YOUR GOAL.
Extract every line starting at the line that contains "Vector((-.998, .182, .21)).lerp(Vector((-.667, .13, .435)), t)" and ending with the final line of the data, inclusive; give only those lines, word for word.

Source texts of formatted documents:
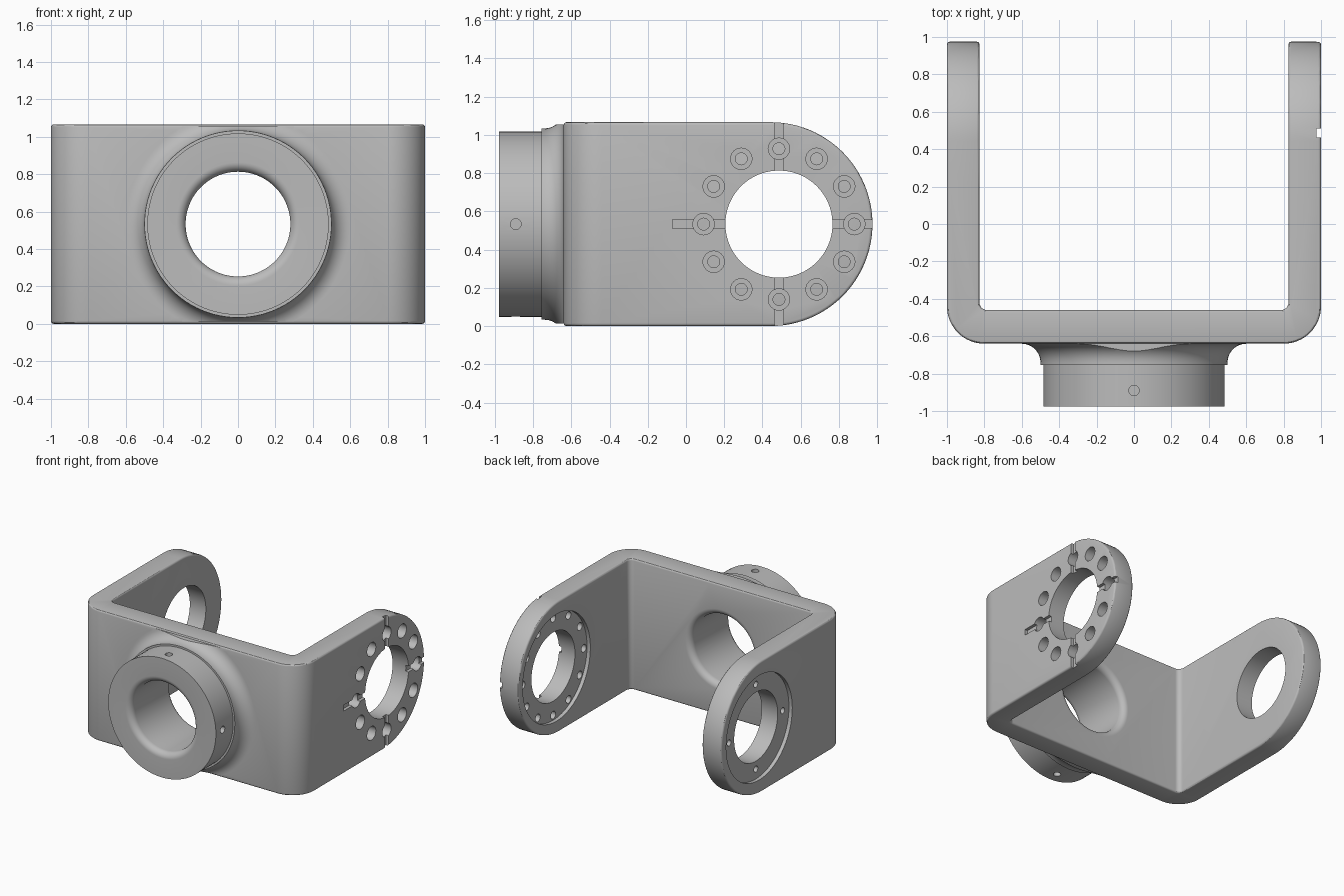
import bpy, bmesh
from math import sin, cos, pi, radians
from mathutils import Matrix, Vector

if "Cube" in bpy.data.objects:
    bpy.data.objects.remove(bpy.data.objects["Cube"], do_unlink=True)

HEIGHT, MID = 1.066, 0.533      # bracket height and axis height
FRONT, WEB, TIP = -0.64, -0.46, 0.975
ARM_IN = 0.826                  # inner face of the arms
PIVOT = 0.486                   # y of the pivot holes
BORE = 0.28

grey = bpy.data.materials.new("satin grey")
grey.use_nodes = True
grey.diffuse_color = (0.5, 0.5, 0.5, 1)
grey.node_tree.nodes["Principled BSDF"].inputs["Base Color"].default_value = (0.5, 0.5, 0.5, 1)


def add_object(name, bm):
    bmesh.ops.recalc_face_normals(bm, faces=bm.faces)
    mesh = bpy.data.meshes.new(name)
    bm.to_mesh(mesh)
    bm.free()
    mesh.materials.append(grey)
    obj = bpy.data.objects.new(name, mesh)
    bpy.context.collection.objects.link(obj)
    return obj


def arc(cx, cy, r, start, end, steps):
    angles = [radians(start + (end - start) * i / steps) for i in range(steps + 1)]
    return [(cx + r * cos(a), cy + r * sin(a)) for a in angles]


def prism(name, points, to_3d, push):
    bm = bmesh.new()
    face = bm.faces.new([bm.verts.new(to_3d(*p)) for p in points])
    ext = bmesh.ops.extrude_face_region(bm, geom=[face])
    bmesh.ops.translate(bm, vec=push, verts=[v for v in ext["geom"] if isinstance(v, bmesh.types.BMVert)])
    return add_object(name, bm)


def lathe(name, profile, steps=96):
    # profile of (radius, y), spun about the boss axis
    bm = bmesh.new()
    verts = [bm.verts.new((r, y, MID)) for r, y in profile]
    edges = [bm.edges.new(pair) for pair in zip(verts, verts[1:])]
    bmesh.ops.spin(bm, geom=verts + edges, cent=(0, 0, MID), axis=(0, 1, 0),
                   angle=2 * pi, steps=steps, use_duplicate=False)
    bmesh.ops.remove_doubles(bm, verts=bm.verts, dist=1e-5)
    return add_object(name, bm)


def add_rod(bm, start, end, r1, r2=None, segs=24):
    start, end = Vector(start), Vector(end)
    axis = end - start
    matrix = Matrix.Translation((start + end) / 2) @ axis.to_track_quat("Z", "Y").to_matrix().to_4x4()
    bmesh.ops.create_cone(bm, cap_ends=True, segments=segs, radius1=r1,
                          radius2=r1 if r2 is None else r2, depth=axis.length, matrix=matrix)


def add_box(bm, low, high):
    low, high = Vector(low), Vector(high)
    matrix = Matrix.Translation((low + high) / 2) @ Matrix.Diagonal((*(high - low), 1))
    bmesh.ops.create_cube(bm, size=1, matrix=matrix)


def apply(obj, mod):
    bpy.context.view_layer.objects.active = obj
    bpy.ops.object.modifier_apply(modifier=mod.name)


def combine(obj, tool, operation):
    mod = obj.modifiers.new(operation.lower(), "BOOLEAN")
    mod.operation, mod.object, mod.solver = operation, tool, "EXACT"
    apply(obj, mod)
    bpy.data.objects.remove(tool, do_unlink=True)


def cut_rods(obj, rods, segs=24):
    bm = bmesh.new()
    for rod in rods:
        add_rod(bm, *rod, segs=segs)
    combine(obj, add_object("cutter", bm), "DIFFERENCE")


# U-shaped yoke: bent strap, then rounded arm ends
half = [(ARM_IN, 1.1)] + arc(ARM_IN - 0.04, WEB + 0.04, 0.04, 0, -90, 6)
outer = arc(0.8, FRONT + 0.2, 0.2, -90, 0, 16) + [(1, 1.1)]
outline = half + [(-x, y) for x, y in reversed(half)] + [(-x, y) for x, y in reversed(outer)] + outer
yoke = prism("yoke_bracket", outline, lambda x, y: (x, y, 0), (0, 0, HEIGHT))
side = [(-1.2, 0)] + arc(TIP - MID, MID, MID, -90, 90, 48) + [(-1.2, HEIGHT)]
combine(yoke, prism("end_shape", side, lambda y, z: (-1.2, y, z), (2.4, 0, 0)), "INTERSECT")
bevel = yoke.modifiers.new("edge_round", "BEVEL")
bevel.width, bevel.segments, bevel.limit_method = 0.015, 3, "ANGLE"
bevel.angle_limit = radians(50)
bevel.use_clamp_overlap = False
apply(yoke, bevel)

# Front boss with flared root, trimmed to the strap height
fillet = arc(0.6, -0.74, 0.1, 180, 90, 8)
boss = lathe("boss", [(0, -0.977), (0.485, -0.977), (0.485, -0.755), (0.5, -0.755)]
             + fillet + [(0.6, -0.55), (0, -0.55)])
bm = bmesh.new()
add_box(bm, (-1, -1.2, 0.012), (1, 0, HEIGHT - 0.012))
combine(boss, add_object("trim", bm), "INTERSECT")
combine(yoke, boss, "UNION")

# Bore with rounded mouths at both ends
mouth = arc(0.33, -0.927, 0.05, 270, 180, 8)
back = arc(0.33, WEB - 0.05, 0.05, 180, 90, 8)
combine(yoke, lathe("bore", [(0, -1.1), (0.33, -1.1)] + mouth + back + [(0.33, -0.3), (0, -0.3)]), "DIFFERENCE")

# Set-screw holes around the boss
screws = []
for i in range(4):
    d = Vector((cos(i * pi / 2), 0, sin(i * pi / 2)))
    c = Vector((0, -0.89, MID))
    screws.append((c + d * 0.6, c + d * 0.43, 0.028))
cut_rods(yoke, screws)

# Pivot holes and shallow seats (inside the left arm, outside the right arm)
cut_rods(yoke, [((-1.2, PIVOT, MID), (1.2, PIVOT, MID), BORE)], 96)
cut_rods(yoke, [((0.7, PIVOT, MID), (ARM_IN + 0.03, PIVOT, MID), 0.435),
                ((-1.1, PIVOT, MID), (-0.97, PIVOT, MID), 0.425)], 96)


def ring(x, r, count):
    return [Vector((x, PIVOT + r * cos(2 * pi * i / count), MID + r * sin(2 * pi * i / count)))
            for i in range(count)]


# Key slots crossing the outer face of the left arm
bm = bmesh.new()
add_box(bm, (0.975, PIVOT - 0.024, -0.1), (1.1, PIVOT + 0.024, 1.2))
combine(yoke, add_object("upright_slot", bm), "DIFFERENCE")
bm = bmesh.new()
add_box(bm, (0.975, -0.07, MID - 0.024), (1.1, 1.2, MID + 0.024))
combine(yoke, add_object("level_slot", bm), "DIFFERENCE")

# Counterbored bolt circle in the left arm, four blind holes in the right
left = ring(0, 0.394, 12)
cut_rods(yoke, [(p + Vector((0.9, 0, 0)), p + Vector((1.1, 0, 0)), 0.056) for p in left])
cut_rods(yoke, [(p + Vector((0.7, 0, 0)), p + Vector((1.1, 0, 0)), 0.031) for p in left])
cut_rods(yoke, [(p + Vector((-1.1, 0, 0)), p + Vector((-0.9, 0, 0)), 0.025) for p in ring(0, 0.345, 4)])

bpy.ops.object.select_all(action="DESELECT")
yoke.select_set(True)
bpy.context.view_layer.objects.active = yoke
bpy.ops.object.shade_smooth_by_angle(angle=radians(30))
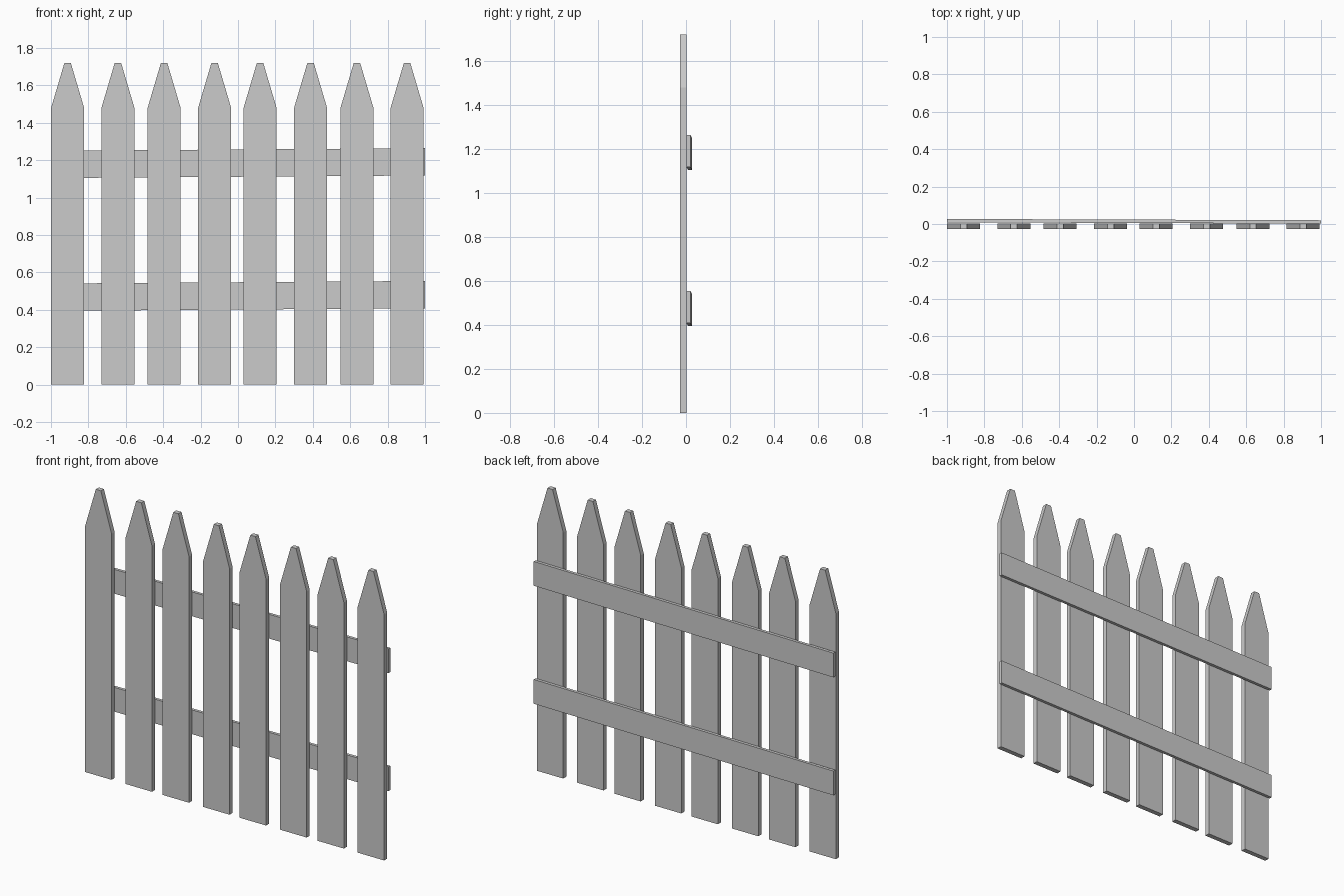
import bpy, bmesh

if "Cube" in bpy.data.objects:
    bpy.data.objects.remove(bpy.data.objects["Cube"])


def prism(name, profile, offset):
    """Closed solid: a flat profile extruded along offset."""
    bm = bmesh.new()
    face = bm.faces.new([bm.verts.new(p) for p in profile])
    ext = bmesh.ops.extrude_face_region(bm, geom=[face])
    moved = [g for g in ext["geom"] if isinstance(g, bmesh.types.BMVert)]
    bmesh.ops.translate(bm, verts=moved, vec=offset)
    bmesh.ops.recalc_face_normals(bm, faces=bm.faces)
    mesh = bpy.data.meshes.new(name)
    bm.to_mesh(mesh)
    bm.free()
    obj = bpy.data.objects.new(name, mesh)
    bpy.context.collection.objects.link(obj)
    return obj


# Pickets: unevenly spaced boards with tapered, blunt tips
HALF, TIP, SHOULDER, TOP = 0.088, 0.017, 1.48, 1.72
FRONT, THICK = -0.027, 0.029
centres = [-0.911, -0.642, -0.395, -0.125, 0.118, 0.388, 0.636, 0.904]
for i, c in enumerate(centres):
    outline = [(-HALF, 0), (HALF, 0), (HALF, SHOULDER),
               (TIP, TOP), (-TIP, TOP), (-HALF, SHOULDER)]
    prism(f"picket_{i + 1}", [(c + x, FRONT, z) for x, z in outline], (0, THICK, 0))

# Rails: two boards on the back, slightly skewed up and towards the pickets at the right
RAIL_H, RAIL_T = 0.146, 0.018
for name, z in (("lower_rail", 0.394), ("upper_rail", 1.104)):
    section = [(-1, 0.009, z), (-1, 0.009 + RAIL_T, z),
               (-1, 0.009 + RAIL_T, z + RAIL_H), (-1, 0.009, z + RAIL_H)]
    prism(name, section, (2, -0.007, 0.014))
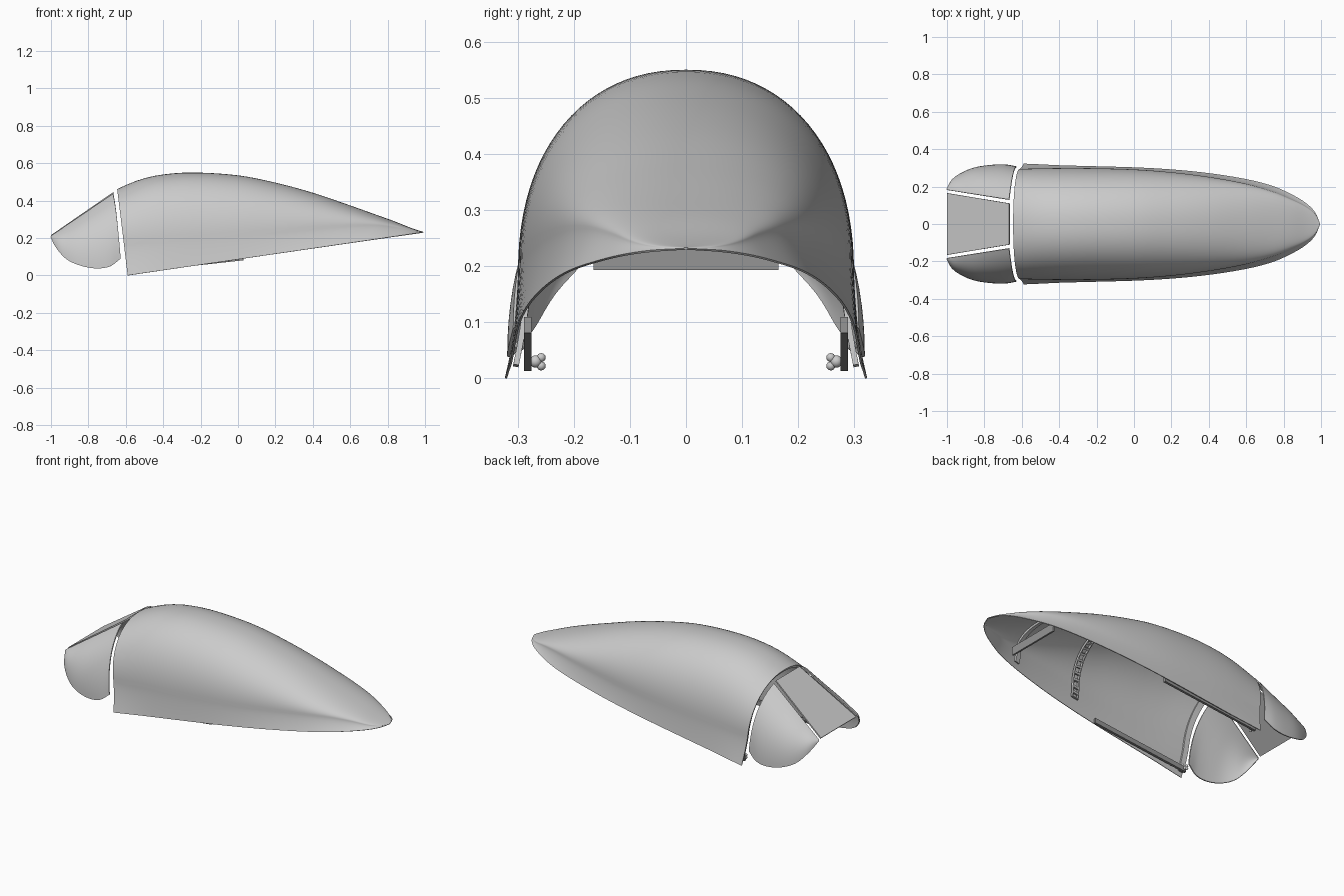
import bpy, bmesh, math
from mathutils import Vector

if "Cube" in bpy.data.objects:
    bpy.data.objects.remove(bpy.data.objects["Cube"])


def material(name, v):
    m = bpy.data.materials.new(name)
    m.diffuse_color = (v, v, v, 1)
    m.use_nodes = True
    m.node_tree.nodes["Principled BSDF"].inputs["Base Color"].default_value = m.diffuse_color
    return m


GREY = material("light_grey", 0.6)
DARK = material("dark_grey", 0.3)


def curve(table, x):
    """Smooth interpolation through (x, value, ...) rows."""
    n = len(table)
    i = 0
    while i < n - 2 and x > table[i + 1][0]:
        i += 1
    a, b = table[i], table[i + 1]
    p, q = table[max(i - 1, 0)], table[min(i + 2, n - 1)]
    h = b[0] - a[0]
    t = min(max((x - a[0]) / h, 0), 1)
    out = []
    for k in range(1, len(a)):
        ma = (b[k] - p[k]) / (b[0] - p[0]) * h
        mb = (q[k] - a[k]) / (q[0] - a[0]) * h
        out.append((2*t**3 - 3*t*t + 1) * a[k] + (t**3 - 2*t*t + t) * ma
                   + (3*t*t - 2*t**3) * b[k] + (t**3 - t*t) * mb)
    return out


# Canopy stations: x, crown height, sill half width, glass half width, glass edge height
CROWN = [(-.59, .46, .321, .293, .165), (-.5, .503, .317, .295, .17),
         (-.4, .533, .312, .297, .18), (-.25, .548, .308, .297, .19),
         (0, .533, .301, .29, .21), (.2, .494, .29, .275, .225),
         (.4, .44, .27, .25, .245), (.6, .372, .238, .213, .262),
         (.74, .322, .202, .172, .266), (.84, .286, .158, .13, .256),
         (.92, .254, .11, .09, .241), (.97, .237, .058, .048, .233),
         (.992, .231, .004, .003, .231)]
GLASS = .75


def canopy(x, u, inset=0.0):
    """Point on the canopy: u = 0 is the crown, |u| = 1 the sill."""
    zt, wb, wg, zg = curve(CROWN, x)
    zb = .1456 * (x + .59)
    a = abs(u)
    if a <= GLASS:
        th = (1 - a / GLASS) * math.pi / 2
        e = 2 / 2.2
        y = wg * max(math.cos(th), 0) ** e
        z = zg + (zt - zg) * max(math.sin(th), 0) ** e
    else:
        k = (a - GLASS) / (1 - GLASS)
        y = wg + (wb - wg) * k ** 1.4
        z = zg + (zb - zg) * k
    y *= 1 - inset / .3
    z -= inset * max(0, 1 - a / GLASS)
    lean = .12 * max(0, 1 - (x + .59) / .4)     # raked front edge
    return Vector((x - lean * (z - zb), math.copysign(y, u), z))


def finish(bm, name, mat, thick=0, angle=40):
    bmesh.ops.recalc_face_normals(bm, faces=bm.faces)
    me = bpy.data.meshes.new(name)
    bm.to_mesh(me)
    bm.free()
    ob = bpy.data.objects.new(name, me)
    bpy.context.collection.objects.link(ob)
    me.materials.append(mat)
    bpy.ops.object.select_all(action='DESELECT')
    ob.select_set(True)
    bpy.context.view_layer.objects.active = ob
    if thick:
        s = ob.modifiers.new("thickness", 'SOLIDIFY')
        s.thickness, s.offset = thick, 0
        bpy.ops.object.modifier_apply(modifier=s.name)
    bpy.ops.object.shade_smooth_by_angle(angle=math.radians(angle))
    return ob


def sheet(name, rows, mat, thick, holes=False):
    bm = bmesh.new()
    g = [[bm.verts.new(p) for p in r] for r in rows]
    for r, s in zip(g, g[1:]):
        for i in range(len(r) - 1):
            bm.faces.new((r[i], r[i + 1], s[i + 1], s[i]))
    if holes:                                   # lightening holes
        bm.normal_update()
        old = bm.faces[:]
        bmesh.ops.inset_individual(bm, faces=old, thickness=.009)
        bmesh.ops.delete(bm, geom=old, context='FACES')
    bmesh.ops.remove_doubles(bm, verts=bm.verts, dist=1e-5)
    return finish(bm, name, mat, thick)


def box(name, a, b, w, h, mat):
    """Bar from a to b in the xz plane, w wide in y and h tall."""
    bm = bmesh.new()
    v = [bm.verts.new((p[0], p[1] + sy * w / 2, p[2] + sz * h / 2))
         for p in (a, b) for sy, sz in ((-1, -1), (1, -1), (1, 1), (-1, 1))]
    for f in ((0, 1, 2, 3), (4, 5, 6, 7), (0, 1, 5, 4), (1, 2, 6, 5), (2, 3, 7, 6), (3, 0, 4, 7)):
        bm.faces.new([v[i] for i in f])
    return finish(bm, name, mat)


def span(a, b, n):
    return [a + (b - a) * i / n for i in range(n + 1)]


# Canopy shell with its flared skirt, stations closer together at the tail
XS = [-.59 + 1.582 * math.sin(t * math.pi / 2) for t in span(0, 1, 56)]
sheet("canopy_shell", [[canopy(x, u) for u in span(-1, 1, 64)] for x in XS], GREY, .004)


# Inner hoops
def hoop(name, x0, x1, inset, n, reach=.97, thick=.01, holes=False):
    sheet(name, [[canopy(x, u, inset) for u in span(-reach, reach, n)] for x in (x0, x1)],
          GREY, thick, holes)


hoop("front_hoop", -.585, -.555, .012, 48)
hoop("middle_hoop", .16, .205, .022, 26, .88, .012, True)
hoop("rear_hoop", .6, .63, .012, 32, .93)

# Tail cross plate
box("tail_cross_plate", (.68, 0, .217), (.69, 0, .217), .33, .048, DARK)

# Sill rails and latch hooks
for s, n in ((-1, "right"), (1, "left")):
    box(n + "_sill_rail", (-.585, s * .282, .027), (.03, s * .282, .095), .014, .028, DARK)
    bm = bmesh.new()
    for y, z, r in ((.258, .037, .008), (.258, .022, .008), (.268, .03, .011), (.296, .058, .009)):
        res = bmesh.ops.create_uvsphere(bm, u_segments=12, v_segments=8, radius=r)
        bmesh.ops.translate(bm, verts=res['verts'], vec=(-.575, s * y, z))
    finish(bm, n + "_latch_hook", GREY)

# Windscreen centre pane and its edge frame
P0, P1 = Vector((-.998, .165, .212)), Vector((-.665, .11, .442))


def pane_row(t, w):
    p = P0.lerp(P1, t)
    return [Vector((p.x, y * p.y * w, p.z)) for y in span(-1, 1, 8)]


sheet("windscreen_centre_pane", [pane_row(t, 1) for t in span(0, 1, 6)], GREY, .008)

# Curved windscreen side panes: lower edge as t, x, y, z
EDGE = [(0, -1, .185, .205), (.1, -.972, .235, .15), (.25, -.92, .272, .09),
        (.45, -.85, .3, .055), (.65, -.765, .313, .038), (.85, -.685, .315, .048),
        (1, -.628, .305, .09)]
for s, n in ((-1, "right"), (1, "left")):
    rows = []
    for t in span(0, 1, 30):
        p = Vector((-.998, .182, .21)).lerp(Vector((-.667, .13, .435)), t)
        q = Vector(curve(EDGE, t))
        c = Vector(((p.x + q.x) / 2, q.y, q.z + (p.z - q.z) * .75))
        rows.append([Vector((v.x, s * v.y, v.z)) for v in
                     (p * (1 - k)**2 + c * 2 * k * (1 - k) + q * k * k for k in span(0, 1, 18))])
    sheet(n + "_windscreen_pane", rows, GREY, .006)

RESULT BELOW.
        p = Vector((-.998, .182, .21)).lerp(Vector((-.667, .13, .435)), t)
        q = Vector(curve(EDGE, t))
        c = Vector(((p.x + q.x) / 2, q.y, q.z + (p.z - q.z) * .75))
        rows.append([Vector((v.x, s * v.y, v.z)) for v in
                     (p * (1 - k)**2 + c * 2 * k * (1 - k) + q * k * k for k in span(0, 1, 18))])
    sheet(n + "_windscreen_pane", rows, GREY, .006)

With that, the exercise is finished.